Jakobsson addressed the crowd first, describing the process in which a bill becomes law and discussing her various achievements during her time in office. She mentioned her endorsement of legislation that would grant immunity to alcohol poisoning victims or those seeking help for such victims when the people in question are under the age of 21, though the bill failed to pass in the House.

“All good ideas are not easy to do right away, but I believe something can be done,” Jakobsson said. “It’s a good example of a bill that takes a long time to get support for.”

Following Jakobsson’s remarks, Ammons addressed the audience. She discussed her plans to maintain the same constituent office on campus and emphasized her commitment to maintaining an open dialogue with members of the Champaign-Urbana community during her first term.

“In those areas of your expertise, I’m really going to call upon you,” Ammons said. “We won’t know every single bill, that’s why we need more people.”

She said she plans to host more town hall meetings with constituents in the future.

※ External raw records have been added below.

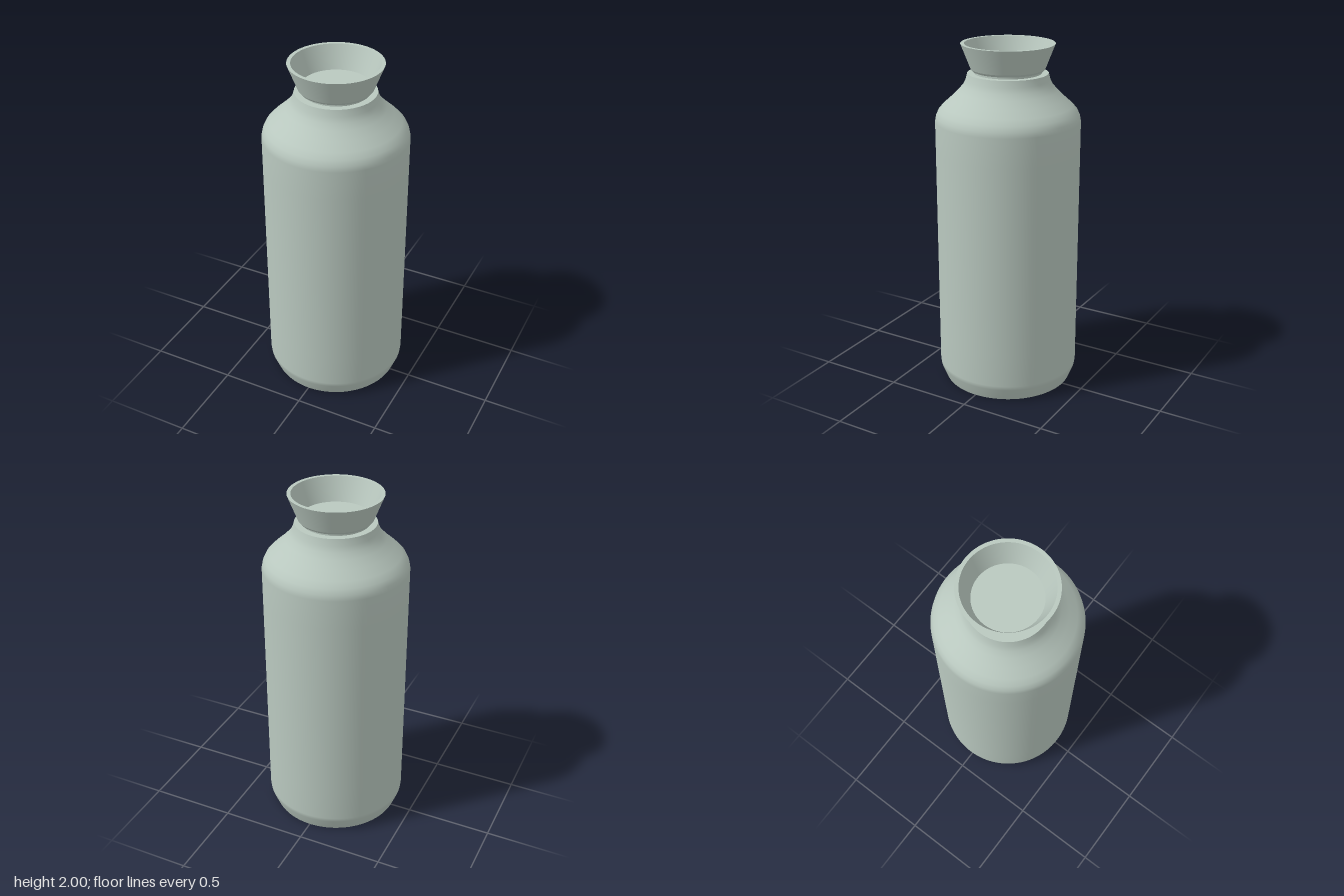
import * as THREE from 'three';

// Lathe one smooth run of [radius, y] points; separate runs keep hard edges between them
function lathe(name, points, material) {
  const profile = points.map(([r, y]) => new THREE.Vector2(r, y));
  const mesh = new THREE.Mesh(new THREE.LatheGeometry(profile, 96), material);
  mesh.name = name;
  return mesh;
}

function part(name, runs, material) {
  const group = new THREE.Group();
  group.name = name;
  for (const [runName, points] of Object.entries(runs)) group.add(lathe(runName, points, material));
  return group;
}

export function createModel() {
  const sage = new THREE.MeshStandardMaterial({ color: 0xb9c8bf });
  sage.name = 'sage green';

  const model = new THREE.Group();
  model.name = 'bottle';

  // Body: flat base, bevelled foot, straight wall, S-curved shoulder, flat lip
  model.add(part('body', {
    base: [[0, 0], [0.375, 0]],
    wall: [[0.375, 0], [0.405, 0.075], [0.408, 0.1], [0.408, 0.3], [0.408, 1.4], [0.408, 1.57],
      [0.402, 1.6], [0.388, 1.63], [0.36, 1.66], [0.315, 1.7], [0.275, 1.74],
      [0.25, 1.77], [0.235, 1.8], [0.225, 1.837]],
    lip: [[0.225, 1.837], [0.18, 1.837]],
  }, sage));

  // Narrow neck between body and stopper
  model.add(lathe('neck', [[0.187, 1.83], [0.187, 1.853]], sage));

  // Stopper: flared hollow cup with a thin rim
  model.add(part('stopper', {
    underside: [[0.18, 1.85], [0.198, 1.85]],
    foot: [[0.198, 1.85], [0.207, 1.862]],
    flare: [[0.207, 1.862], [0.261, 2]],
    rim: [[0.261, 2], [0.24, 2]],
    innerWall: [[0.24, 2], [0.187, 1.87]],
    innerFloor: [[0.187, 1.87], [0, 1.87]],
  }, sage));

  return model;
}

Ammons fielded comments from the audience on SB 1342, or the “eavesdropping” bill, which passed the Illinois Senate earlier this month after already passing the House. Many in attendance were concerned that the bill would too easily result in felony charges for recording a person without their permission.

“My first democratic caucus meeting, this issue came up…I did raise issue (with the bill),” Ammons said. “I called (Gov. Pat Quinn) because I thought that there needed to be some tweaking on this.”

As the evening progressed, the town hall’s participants introduced the subject of the University’s declining enrollment rate for black students, and many expressed dissatisfaction with the University administration.

Jakobsson said she has had many meetings with the administration to discuss this issue. But she added that the University is not the sole cause of the problem, stating that “the culture” and “after school habits” of potential students is also an issue.

“If you’re studying math and science after school, you’re likely to get in,” Jakobsson said, resulting from scoffs and vocal objections from the crowd.

Imani Bazzell, director of local women’s health group SisterNet, said the University does not do enough to help potential black students enroll; there are students who meet the University’s academic standards but cannot afford the rising cost of tuition.

“I don’t want to hear any of this mess about, ‘It’s not just the University.’ This is a land-grant institution, we’re citizens,” Bazzell said. “You want to cross over University Avenue and see how many African-Americans actually from Champaign-Urbana from your district are actually getting in? It’s a crying shame.”

Ammons responded one of her top priorities as she enters her new office is to work with state legislators and incoming University President Timothy Killeen to make the University more accessible for black students.

“Part of our process is that we illustrate to them what we are interested in doing in support of the University and what we want the University to do in support of us,” Ammons said. “Right here in our backyard, we have (only) 12 students that went to U of I in 2013.”

After the meeting, Ammons said she planned on working with Governor-elect Bruce Rauner and Sen. Dick Durbin to lower the cost of higher education in Illinois.

The discussion moved to the subject of increasing the minimum wage, a measure both Jakobsson and Ammons support. In the midterm election, 63.7 percent of Illinois voters approved an advisory question on the ballot that asked whether they would support raising the state minimum wage from $8.25 an hour to $10.

“We will work on a bill, I will make sure that the minimum wage is not off the table,” Ammons said. “I will continue to bring it up, I will continue to work on it.”

When the town hall ended after two hours, Ammons expressed her satisfaction with the exchange with her future constituents.

“I thought it went very well,” Ammons said. “People have a lot of issues they’re concerned about, and this is just one way to express those issues.”

Josh can be reached at [email protected]